Your assignment
Would you please output only the lines from the one containing "remesh.voxel_size = 0.011" through the end of the entries below, exactly as written?

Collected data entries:
◇ ◇ ◇ ◇ ◇

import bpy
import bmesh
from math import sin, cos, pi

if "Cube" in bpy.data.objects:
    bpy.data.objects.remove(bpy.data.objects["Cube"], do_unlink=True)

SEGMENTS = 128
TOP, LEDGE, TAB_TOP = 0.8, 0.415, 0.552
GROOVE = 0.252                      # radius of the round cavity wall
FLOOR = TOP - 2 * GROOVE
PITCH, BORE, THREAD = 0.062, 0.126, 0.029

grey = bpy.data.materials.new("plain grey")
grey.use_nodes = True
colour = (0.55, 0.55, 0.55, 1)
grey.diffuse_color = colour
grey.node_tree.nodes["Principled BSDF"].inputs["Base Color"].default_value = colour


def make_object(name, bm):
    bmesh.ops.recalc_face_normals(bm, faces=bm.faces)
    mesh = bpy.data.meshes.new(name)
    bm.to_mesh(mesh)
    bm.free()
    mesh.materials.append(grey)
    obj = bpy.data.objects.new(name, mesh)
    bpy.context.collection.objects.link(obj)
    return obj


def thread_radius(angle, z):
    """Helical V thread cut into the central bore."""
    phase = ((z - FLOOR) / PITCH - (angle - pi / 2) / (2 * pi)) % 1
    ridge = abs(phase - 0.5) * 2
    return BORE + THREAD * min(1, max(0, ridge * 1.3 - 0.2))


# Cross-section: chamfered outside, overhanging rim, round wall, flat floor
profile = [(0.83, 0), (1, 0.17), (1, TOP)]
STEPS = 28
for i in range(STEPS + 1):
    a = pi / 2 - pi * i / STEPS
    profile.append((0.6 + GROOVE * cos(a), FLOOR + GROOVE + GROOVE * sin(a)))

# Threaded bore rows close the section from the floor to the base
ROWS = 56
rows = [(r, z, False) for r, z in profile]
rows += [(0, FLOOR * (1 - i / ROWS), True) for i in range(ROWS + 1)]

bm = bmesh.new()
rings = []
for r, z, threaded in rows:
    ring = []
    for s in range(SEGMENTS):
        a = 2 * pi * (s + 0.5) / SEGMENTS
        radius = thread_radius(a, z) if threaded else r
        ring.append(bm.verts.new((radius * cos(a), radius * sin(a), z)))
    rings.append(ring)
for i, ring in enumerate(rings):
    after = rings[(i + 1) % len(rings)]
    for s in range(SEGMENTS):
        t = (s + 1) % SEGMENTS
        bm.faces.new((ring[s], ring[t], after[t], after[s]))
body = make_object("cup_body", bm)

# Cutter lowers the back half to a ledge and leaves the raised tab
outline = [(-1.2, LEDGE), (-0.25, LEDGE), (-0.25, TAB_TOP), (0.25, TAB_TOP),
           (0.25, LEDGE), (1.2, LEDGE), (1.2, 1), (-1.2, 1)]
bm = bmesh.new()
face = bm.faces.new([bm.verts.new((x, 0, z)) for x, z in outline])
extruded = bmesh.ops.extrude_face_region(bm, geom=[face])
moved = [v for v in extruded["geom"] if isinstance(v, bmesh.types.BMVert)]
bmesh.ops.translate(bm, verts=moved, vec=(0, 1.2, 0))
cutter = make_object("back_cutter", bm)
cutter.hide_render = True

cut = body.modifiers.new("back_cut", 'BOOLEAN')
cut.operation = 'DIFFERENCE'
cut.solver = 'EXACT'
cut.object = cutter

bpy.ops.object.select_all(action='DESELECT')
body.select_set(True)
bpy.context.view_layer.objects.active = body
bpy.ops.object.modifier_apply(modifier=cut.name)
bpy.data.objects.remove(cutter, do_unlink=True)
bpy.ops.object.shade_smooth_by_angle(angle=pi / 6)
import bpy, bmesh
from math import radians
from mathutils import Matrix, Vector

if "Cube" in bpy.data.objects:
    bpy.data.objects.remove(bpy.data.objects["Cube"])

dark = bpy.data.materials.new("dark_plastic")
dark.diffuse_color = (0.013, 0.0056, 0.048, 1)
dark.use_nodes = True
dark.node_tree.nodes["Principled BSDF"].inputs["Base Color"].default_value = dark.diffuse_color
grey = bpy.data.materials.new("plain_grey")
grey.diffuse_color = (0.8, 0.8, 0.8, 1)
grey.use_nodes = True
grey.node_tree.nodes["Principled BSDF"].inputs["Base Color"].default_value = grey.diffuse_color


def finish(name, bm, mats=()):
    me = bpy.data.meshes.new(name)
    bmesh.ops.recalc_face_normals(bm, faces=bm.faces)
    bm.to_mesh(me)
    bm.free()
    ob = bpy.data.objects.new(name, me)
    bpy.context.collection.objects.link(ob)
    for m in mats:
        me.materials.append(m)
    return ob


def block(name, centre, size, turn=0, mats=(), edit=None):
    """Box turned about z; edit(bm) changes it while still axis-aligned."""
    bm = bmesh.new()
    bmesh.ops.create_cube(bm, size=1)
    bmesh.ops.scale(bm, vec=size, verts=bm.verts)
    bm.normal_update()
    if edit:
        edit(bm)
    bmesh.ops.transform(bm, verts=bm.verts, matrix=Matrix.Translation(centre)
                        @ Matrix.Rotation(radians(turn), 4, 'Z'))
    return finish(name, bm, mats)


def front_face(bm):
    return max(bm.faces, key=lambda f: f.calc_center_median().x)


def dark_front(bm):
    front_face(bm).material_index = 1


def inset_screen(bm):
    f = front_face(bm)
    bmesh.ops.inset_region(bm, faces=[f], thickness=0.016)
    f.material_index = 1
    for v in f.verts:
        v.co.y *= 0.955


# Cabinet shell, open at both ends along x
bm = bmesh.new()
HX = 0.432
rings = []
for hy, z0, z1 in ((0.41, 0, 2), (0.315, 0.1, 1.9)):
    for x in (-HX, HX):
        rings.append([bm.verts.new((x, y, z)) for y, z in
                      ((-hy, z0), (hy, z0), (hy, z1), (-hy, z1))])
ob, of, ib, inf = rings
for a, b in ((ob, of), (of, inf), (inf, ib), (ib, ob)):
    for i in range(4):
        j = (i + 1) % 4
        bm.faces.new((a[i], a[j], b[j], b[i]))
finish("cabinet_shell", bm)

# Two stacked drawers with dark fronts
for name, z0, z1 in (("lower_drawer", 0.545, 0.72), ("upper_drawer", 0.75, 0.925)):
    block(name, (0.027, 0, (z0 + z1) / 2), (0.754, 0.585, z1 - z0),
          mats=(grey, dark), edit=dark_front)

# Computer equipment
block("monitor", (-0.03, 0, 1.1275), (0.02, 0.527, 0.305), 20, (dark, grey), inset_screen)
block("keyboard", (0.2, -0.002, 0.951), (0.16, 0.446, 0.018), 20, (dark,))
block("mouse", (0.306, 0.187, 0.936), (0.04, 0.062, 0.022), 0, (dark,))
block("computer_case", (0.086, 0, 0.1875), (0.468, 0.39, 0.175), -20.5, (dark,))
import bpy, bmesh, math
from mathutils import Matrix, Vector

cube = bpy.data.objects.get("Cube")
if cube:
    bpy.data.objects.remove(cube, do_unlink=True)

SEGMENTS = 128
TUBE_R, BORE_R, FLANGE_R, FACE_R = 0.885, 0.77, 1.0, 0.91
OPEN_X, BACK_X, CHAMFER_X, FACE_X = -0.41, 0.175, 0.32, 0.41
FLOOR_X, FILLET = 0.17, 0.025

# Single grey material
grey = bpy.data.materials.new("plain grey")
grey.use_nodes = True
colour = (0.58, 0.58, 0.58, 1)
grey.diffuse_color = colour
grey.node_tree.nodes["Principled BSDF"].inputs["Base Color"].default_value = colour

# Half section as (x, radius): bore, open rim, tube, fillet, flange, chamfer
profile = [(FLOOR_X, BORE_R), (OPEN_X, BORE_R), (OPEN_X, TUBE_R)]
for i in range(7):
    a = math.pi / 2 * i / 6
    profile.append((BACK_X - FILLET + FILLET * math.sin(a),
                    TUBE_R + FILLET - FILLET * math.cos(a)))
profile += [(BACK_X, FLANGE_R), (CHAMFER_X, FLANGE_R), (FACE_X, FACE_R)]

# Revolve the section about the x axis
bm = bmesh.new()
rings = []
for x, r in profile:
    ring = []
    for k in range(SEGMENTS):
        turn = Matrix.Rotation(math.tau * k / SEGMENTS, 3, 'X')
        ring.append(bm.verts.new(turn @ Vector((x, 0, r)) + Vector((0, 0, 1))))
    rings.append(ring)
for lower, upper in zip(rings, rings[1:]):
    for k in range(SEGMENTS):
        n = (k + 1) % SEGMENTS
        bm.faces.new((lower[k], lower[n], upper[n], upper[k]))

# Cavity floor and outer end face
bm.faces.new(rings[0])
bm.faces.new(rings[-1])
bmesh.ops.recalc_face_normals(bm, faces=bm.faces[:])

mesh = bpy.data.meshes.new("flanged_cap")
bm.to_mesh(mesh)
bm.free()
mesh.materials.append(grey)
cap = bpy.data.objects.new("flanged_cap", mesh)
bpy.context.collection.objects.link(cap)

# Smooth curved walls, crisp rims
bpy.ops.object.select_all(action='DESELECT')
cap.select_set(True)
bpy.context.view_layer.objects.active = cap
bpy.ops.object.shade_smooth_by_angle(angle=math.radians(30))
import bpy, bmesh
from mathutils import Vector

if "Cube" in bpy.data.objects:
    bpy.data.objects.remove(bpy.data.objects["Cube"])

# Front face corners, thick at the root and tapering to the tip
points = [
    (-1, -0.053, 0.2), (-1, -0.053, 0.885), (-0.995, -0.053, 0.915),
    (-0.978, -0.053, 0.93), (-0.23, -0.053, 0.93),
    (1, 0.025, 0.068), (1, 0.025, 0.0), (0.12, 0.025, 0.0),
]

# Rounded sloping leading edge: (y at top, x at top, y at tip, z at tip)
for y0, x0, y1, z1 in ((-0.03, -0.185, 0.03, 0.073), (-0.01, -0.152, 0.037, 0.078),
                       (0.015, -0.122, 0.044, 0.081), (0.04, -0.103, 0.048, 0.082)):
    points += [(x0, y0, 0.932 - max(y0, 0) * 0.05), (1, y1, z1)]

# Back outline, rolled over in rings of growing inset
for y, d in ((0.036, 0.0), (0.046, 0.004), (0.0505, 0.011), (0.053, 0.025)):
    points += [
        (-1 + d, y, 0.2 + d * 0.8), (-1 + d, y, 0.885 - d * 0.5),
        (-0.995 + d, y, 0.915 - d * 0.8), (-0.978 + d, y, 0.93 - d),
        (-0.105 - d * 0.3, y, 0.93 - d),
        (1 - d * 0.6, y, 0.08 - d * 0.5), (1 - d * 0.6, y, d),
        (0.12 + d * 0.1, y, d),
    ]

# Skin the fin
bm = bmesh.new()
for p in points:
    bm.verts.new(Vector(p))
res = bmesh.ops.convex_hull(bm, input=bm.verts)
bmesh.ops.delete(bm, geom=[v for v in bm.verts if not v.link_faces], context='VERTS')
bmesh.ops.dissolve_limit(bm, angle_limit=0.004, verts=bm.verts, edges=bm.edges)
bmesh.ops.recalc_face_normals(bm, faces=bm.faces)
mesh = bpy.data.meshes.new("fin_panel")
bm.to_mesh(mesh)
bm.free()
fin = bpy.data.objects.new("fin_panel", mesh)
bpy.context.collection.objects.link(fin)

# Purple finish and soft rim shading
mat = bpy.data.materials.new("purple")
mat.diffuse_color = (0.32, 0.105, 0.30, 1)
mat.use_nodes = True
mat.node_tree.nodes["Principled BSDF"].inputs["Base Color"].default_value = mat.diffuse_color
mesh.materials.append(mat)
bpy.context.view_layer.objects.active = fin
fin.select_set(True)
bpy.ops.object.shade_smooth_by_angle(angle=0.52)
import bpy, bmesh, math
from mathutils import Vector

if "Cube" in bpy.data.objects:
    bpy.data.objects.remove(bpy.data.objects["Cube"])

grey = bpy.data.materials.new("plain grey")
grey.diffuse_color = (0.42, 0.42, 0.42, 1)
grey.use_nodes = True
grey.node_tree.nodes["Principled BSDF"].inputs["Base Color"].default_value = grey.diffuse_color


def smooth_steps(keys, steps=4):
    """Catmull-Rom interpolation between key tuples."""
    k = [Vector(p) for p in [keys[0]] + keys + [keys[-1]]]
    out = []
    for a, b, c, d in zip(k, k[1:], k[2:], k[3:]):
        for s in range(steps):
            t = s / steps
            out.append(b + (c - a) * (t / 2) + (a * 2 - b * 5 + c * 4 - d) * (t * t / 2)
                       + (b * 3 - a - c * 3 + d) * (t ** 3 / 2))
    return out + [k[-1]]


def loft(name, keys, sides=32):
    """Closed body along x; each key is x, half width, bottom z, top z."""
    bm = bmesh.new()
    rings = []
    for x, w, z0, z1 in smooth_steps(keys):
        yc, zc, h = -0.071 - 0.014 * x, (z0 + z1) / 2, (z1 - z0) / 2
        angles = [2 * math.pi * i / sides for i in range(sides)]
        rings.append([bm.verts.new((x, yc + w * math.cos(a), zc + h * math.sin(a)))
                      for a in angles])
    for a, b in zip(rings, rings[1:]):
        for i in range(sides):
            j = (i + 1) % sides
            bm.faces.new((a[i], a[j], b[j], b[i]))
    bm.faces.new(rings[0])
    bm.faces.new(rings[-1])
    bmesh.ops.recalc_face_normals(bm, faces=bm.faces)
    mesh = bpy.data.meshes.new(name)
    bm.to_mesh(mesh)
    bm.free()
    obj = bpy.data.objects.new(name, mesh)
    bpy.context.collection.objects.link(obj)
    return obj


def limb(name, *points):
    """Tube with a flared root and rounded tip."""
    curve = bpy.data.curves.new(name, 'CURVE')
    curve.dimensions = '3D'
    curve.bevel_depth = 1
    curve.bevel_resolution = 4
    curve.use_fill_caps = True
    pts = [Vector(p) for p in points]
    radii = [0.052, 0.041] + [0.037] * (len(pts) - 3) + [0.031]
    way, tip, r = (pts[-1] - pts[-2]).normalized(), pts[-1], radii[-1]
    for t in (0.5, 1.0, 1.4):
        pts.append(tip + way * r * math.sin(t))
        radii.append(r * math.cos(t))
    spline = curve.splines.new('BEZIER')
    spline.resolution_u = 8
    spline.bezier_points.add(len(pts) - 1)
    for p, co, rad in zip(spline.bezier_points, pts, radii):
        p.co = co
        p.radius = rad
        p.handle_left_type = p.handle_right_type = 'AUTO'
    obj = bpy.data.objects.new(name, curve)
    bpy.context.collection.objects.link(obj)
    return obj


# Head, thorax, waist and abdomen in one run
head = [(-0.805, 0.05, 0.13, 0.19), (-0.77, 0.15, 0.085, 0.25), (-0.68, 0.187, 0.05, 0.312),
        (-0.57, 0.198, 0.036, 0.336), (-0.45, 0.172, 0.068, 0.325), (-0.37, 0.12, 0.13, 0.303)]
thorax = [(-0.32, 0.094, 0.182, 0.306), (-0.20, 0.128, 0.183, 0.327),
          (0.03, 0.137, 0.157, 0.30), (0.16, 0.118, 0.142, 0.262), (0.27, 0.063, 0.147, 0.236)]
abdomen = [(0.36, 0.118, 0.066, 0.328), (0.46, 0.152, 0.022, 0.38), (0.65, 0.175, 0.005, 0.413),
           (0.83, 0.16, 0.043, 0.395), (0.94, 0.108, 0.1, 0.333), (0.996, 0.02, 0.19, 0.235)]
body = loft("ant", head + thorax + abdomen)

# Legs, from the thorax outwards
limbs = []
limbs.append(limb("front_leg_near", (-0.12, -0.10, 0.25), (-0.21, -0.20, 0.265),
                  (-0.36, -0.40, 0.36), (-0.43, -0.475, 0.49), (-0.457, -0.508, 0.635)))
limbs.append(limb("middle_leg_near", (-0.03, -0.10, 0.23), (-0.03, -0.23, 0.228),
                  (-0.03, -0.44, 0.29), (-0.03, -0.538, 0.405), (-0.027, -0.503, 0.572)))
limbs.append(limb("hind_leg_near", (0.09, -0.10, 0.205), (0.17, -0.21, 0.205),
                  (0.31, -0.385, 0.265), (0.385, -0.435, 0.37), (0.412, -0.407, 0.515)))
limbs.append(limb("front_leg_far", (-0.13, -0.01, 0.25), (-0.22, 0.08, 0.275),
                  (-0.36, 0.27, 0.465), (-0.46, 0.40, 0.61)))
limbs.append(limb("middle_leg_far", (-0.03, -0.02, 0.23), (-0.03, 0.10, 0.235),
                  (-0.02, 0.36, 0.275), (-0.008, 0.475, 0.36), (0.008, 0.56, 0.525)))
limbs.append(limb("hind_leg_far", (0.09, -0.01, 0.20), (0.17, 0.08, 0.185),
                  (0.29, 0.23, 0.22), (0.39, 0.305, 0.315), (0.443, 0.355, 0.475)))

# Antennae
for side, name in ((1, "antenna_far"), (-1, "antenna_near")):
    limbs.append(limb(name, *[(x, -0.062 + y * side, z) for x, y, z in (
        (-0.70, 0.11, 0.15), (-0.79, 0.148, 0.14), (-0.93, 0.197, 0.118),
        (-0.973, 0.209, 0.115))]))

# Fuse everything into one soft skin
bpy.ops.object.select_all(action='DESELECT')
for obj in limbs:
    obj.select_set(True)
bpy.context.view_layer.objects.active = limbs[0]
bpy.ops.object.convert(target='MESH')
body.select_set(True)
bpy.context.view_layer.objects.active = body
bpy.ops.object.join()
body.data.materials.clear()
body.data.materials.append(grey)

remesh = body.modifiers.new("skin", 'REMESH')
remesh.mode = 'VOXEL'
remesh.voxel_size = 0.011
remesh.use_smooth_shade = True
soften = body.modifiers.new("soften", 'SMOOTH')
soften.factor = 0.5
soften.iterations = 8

◇ ◇ ◇ ◇ ◇

Task response
remesh.voxel_size = 0.011
remesh.use_smooth_shade = True
soften = body.modifiers.new("soften", 'SMOOTH')
soften.factor = 0.5
soften.iterations = 8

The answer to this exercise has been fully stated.